How do you console a grammarphile? Pat them gently on the back, saying “there, their, they’re”

Let’s eat, Grandma! Let’s eat Grandma! Commas save lives.

The Oxford comma debate: We invited the strippers, JFK, and Stalin. vs. We invited the strippers, JFK and Stalin.

It’s not just the witty jokes, though. There is a fair amount of derision hurled out towards those who struggle with grammar. For example, this quote was found on www.BoredPanda.com: “The distinction between ‘you’re’ and ‘your’ might not look like much to some, but confusing the two can deeply annoy those of us who value good grammar. Following the rules of grammar makes your texts clearer and more respectable.”

Weird Al Yankovic, in his parody song “Word Crimes” goes further to dismiss those with grammar challenges. Singing to the tune of “Blurred Lines” by Robin Thicke, Yankovic says, “ I hate these word crimes/Your prose is dopey/Think you should only/Write in emoji/Oh, you’re a lost cause/Go back to pre-school/Get out of the gene pool.”

Ouch.

Taking the time to craft a thoughtful and considerate message to friends, family and colleagues is important. But let’s consider a couple of the possible reasons why the grammar in these messages may be improper:

English as a Second Language

I am pretty darned grateful that English is my first language. Goodness. I have such admiration for those who pursue fluency in this quirky language.
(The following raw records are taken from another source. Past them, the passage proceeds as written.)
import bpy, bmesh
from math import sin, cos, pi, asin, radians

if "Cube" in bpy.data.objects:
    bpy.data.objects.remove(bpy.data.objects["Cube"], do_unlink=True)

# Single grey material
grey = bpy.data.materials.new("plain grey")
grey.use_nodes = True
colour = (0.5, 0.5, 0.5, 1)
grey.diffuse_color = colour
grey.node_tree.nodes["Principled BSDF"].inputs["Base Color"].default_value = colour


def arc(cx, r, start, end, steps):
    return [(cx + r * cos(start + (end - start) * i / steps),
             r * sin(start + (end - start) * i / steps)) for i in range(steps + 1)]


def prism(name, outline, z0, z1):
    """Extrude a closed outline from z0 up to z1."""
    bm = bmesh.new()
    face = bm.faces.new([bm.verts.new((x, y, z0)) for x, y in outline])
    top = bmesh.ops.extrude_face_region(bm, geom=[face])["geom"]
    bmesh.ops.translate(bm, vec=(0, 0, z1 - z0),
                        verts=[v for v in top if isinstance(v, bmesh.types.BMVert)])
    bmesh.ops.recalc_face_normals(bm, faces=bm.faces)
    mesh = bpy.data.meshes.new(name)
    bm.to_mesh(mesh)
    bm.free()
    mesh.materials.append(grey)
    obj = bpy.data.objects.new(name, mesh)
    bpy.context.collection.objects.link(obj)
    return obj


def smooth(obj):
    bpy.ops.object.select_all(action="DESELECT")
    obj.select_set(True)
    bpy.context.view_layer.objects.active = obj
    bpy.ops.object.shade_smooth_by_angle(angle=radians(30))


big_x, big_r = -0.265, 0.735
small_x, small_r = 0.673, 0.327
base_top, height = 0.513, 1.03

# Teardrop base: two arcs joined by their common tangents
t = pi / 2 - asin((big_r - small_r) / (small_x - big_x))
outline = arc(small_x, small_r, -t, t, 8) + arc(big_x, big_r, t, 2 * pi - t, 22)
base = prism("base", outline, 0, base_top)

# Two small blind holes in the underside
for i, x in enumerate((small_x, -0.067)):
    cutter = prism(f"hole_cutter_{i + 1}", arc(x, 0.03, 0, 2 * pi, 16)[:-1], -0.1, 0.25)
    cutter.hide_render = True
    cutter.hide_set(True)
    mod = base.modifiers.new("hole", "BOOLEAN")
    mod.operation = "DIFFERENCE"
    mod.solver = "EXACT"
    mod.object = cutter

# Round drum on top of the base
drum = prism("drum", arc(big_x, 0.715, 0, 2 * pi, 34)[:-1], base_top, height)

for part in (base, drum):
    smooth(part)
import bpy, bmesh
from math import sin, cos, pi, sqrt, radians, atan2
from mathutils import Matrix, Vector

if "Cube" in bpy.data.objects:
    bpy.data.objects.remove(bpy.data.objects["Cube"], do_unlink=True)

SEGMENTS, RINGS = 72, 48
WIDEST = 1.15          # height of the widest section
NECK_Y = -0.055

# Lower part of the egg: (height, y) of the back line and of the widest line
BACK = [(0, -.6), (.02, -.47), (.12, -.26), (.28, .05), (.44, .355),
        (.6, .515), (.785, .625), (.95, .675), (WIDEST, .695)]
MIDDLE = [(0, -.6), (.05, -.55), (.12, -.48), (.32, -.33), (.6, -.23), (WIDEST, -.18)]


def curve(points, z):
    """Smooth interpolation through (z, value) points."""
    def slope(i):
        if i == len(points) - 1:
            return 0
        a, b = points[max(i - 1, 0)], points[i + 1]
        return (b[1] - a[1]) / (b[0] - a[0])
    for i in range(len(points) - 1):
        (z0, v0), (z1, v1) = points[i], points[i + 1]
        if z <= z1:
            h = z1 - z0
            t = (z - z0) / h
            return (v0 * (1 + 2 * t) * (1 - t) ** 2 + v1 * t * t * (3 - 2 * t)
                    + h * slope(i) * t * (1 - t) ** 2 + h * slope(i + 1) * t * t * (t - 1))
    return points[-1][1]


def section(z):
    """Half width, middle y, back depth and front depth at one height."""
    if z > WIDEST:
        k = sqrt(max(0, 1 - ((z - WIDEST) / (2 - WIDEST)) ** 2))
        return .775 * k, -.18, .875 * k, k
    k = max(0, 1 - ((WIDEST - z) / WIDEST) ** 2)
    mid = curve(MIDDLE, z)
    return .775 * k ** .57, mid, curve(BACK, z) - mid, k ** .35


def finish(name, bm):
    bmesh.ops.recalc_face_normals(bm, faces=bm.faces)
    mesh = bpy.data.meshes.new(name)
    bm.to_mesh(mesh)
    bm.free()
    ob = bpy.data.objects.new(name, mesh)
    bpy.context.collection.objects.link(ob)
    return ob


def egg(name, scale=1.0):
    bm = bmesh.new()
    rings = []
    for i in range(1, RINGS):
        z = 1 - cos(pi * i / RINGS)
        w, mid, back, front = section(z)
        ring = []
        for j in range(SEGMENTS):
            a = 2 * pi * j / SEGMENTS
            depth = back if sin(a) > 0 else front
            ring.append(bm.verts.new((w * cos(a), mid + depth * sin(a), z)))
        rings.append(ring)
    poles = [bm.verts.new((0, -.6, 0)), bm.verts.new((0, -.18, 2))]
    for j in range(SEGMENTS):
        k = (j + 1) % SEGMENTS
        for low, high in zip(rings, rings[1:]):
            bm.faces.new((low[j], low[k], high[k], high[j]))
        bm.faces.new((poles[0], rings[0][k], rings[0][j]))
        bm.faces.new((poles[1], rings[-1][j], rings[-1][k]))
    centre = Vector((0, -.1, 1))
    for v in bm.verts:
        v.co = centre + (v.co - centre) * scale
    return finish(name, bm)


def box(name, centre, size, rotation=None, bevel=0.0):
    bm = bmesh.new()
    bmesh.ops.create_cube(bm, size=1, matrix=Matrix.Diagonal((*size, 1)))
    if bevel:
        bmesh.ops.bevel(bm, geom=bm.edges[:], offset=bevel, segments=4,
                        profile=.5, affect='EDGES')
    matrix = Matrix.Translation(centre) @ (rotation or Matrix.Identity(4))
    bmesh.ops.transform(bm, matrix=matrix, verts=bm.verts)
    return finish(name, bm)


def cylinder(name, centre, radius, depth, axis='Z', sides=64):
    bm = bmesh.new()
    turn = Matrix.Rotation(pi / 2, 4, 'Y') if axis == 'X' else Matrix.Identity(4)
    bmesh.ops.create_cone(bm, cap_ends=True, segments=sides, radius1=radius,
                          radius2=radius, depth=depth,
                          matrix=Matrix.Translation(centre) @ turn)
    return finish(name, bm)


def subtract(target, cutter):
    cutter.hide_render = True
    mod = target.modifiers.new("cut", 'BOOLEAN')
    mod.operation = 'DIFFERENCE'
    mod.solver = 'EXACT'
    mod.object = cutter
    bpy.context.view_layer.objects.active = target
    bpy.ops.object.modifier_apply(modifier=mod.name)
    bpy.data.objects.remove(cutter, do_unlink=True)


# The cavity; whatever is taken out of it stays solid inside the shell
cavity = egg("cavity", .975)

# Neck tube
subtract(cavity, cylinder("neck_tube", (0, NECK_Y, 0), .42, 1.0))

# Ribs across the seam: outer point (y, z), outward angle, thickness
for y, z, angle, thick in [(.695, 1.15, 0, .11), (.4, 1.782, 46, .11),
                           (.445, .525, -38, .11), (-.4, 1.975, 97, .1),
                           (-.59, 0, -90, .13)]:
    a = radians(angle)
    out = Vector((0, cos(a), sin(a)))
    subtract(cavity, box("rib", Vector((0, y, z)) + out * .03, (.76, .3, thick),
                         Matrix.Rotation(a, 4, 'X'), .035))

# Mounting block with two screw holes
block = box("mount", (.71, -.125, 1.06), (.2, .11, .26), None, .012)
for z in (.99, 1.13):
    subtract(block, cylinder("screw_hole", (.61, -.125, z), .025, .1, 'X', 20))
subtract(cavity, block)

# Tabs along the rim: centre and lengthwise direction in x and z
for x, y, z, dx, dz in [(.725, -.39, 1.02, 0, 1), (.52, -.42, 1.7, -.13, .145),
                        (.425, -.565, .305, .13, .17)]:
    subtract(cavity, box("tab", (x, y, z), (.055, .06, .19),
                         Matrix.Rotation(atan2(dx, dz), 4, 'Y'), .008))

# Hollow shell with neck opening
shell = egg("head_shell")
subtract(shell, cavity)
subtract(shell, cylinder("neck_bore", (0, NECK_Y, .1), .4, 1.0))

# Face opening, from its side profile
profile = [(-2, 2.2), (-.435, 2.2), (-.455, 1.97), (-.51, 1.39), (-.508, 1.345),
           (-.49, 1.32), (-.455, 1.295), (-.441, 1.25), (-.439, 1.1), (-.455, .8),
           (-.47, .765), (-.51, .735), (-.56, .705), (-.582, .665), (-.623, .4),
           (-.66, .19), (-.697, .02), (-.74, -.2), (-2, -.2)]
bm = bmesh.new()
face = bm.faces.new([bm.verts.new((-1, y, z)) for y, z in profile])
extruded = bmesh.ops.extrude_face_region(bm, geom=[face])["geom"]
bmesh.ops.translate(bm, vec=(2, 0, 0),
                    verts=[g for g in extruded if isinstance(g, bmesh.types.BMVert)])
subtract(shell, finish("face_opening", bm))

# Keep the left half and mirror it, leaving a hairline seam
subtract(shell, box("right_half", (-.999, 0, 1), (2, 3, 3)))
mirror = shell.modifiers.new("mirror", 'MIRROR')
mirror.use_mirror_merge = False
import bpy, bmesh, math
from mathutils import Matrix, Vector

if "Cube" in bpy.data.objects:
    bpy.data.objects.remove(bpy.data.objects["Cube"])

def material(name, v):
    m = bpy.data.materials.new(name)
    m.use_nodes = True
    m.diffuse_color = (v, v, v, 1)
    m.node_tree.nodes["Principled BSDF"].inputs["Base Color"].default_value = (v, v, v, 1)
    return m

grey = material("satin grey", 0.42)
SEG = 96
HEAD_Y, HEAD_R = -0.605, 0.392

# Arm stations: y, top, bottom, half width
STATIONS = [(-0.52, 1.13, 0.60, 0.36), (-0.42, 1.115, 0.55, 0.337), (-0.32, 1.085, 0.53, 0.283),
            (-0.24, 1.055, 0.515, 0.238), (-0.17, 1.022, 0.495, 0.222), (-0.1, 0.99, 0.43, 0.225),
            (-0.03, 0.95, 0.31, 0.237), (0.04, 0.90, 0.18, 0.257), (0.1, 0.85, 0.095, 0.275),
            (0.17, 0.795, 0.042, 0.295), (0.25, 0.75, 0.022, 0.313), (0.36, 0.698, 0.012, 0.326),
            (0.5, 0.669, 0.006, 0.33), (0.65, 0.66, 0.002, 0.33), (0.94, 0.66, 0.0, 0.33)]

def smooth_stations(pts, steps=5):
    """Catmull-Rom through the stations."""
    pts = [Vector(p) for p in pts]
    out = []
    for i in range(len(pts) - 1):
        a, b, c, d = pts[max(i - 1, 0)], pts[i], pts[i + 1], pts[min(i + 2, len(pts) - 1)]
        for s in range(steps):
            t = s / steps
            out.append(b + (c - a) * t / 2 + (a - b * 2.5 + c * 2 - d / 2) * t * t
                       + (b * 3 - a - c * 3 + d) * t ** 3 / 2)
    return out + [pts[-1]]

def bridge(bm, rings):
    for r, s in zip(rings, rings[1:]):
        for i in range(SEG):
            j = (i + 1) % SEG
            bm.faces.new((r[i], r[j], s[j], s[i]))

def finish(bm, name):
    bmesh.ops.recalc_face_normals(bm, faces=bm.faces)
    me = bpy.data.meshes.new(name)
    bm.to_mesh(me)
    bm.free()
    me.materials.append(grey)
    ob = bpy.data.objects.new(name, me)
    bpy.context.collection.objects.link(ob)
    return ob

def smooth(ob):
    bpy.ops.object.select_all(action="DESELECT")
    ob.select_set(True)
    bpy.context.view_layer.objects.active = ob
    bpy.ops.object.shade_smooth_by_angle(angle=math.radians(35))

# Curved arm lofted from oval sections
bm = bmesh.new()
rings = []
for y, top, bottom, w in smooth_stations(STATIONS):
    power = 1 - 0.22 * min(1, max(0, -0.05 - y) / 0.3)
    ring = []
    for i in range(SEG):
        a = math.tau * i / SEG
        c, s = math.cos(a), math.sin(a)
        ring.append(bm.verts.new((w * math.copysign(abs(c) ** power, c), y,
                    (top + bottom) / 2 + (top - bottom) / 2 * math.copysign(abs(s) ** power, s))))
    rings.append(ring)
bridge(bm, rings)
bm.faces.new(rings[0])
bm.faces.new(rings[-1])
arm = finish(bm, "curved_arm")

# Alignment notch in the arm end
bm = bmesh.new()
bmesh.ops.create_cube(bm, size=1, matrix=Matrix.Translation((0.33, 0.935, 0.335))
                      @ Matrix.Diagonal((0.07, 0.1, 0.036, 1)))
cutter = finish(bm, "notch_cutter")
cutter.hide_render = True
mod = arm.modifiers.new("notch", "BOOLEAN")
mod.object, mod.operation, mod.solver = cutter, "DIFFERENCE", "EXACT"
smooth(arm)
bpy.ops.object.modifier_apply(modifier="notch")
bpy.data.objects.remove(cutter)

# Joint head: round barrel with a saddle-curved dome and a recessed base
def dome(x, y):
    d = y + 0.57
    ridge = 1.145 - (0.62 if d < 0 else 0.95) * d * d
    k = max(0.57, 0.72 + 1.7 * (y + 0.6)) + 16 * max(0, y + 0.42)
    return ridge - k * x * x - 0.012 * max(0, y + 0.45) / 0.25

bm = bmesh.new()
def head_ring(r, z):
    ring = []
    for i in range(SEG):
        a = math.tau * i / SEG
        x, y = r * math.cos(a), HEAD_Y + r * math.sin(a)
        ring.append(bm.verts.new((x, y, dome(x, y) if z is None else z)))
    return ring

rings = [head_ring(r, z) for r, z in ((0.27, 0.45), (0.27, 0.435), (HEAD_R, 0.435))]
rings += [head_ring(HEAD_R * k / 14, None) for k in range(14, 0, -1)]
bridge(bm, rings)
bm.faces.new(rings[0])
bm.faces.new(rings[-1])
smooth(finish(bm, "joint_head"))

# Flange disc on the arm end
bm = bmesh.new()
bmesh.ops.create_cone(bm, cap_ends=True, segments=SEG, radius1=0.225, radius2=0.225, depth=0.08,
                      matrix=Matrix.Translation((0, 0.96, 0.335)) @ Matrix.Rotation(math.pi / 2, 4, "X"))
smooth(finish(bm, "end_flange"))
And though not personally responsible, I often feel the need to apologize to English language learners for the really wonky parts, like the fact that pony and bologna rhyme, but cough and rough do not.

When I’m communicating with a non-native English speaker and they make a grammatical error, I get my brain to fit what they’ve written into context. This way, we can carry on without the need for pointing out errors and potentially shutting down communication. As I am unable to communicate even moderately effectively in any other language, this seems the respectful thing to do.

Dyslexia

The website www.Understood.org is a great source of information on learning disabilities. The website explains that dyslexia is a condition that affects the way the brain processes written and spoken language.

People with dyslexia are often very creative and can comprehend complex ideas, though they may be more successful processing information through auditory, verbal or kinesthetic learning.

Many very successful people, including Steven Spielberg, Charles Schwab and Richard Branson identify as being dyslexic. However, the struggles faced by learners with reading and writing challenges can lead to frustration and low self-esteem. Persistent messaging of “this is wrong” and “you’re not good enough” can create an expectation of failure for people with dyslexia.

Many become very reluctant writers as self-protection, effectively shutting down communication in order to not open themselves up to further criticisms.

We speak different languages. Our brains work differently. These are things to be celebrated, not criticized. When we value the very act of reaching out, of sharing ideas, of being vulnerable by putting thoughts into words, we’ll have a great deal more success in finding connection and opening channels of communication.

Grammarphiles, I challenge you to put down the red pens, look to the intent of the message and respect the messenger. Thanks alot. Thank you very much.